If it was the bulls that ran riot the previous day, on Tuesday it was the turn of the bears to gain upper hand. The bears were given a run for their money, especially by tur that had the honour of leading the pulses for the first time and in the process registered gains of more than 3% on heavy speculation. Chana also closed higher, registering gains of nearly 3%, especially on a late surge made during the last 30 minutes during the day. But making the case stronger for the bears were bullion and energy that came down on contrasting reasons. Gold fell in London after Federal Reserve chairman Ben S Bernanke said the US economy has a positive outlook that strengthened the dollar against the euro for the second day. Mr Bernankes speech, on Monday, in New York suggests that further interest rate increases are round the corner and this in turn is likely to give further weightage to US dollar in days to come. Crude, on the other hand, continued to stare down the barrel amid speculation that US stockpiles of oil grew last week to their largest in nearly seven years.
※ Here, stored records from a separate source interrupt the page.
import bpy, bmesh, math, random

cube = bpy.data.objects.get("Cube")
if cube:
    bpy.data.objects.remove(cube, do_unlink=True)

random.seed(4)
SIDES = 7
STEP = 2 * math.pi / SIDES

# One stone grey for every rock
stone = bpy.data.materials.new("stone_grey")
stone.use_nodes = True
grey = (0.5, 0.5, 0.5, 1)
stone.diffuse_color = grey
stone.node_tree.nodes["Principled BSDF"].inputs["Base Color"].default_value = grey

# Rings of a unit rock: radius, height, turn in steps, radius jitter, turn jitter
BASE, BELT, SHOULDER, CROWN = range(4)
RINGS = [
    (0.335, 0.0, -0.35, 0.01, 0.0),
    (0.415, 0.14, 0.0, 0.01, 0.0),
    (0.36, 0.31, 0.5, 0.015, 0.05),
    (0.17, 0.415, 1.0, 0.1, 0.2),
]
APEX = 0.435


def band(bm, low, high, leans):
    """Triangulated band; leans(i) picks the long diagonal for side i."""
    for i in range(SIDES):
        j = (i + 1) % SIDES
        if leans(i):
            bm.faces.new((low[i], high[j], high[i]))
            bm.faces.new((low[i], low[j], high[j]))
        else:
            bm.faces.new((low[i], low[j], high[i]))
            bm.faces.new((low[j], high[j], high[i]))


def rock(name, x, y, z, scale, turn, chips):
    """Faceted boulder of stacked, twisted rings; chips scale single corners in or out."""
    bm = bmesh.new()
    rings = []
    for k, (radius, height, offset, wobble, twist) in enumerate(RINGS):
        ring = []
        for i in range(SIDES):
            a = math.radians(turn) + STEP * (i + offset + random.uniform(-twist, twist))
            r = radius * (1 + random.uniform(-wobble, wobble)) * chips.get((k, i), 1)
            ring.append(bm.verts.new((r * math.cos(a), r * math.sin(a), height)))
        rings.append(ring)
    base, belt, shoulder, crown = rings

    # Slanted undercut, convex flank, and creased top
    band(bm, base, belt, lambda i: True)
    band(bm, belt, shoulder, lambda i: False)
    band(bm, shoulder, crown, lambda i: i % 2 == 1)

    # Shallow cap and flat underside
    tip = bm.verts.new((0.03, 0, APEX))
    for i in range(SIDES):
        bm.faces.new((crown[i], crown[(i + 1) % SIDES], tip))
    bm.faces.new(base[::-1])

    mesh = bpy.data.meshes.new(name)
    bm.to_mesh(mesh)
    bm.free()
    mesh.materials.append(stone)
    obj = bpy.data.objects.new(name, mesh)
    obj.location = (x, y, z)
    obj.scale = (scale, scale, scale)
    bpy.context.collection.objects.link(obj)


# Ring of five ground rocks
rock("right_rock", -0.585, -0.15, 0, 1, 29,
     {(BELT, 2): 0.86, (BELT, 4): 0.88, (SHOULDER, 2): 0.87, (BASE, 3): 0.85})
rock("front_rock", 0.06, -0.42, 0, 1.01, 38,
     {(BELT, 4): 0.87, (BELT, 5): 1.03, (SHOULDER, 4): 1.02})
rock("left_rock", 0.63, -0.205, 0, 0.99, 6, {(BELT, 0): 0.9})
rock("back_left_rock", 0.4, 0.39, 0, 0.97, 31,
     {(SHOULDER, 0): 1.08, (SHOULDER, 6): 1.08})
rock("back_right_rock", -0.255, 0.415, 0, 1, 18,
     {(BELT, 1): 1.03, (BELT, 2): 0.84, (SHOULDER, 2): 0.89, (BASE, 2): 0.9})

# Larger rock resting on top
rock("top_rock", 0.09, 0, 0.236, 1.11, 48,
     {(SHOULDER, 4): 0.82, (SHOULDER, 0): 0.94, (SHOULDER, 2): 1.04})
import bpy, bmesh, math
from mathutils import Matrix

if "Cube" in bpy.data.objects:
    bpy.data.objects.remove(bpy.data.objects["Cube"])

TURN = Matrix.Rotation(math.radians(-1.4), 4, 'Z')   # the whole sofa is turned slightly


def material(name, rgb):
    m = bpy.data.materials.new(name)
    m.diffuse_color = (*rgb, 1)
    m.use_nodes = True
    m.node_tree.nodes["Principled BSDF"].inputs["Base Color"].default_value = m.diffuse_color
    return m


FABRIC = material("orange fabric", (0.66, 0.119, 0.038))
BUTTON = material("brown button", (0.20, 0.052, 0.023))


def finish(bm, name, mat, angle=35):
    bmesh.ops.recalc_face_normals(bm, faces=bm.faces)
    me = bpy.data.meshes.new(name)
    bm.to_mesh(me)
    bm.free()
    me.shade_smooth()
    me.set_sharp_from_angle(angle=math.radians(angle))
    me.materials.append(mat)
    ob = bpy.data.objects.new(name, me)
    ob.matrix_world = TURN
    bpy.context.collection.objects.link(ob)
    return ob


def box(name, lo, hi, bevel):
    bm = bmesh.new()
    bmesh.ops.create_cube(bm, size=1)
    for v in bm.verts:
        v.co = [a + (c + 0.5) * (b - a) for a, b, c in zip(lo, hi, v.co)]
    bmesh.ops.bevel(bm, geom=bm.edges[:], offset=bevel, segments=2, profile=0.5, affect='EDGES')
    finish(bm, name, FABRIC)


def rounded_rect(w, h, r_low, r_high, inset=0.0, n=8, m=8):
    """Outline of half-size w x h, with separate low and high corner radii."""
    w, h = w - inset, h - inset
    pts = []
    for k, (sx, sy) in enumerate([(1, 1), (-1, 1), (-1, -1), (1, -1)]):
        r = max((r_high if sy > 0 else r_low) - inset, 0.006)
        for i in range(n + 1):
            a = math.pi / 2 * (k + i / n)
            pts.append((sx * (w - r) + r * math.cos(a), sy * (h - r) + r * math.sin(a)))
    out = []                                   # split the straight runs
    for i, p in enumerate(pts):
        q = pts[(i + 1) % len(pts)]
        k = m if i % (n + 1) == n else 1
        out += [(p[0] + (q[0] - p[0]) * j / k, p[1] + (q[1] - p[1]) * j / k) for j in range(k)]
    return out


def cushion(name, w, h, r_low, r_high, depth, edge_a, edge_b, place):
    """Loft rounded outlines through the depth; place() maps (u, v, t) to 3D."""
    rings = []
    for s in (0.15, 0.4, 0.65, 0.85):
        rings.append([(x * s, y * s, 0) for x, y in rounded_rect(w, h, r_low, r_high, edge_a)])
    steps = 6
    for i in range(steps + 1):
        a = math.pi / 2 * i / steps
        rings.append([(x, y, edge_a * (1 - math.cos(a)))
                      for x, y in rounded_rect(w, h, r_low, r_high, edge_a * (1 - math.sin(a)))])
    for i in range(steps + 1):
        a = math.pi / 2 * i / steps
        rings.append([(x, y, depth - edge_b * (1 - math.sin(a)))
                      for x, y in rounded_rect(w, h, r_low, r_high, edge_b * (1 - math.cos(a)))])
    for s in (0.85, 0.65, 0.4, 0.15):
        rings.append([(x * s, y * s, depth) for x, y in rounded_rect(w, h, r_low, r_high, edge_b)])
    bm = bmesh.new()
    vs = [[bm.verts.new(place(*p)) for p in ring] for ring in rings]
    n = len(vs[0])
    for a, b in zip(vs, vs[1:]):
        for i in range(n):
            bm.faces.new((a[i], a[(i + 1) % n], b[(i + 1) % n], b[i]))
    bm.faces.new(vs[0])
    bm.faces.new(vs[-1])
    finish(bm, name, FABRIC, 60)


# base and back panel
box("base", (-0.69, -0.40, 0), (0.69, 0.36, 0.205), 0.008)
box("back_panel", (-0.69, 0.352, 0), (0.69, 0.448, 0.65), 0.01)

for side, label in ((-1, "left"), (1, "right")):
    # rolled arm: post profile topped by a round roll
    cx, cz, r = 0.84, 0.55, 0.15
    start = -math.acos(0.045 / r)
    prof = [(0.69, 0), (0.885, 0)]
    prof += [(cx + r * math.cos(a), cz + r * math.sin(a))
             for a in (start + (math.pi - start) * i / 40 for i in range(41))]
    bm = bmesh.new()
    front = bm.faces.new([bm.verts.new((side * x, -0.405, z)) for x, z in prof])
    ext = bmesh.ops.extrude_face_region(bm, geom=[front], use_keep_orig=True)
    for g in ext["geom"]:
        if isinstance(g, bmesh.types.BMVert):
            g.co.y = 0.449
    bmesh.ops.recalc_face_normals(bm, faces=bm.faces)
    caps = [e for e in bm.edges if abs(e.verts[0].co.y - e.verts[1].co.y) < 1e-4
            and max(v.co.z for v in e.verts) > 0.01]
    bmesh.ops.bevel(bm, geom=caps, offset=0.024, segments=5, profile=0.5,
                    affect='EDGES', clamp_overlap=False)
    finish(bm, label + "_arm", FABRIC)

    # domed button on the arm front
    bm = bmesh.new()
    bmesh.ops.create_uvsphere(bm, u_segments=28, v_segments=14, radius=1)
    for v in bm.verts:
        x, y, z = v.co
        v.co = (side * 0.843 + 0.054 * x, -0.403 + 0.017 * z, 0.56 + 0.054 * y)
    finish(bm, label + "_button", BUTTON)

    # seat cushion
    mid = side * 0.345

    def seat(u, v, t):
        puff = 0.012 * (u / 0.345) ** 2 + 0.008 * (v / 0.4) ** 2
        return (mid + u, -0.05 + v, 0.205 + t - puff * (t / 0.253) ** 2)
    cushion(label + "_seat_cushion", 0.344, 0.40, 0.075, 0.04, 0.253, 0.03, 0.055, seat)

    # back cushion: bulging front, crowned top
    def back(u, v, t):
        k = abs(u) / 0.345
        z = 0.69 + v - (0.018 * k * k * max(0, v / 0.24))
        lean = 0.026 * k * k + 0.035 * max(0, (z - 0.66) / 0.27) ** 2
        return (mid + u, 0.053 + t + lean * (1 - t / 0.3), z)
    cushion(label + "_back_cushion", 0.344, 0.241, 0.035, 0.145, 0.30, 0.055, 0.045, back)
Physical rubber market improved moderately during the day inspite of the Japanese markets remaining closed. The undercurrent appeared firm as covering groups maintained the prices at marginally higher levels expecting renewed quotes from the tyre sector. The arrivals and transactions were low, as sellers kept away from the market expecting the prices to rise up to their expectations. Coffee was not as lucky as rubber as prices continued to limp down, basically on reports of excess production in growing areas. The latest to join the bandwagon was Malawi that is expecting a rise of nearly 19% over the last year. Coffee output is expected to increase to about 2,250 metric tonne, compared with 1,885 metric tonne last year.
Courtesy: Geojit Commodities Ltd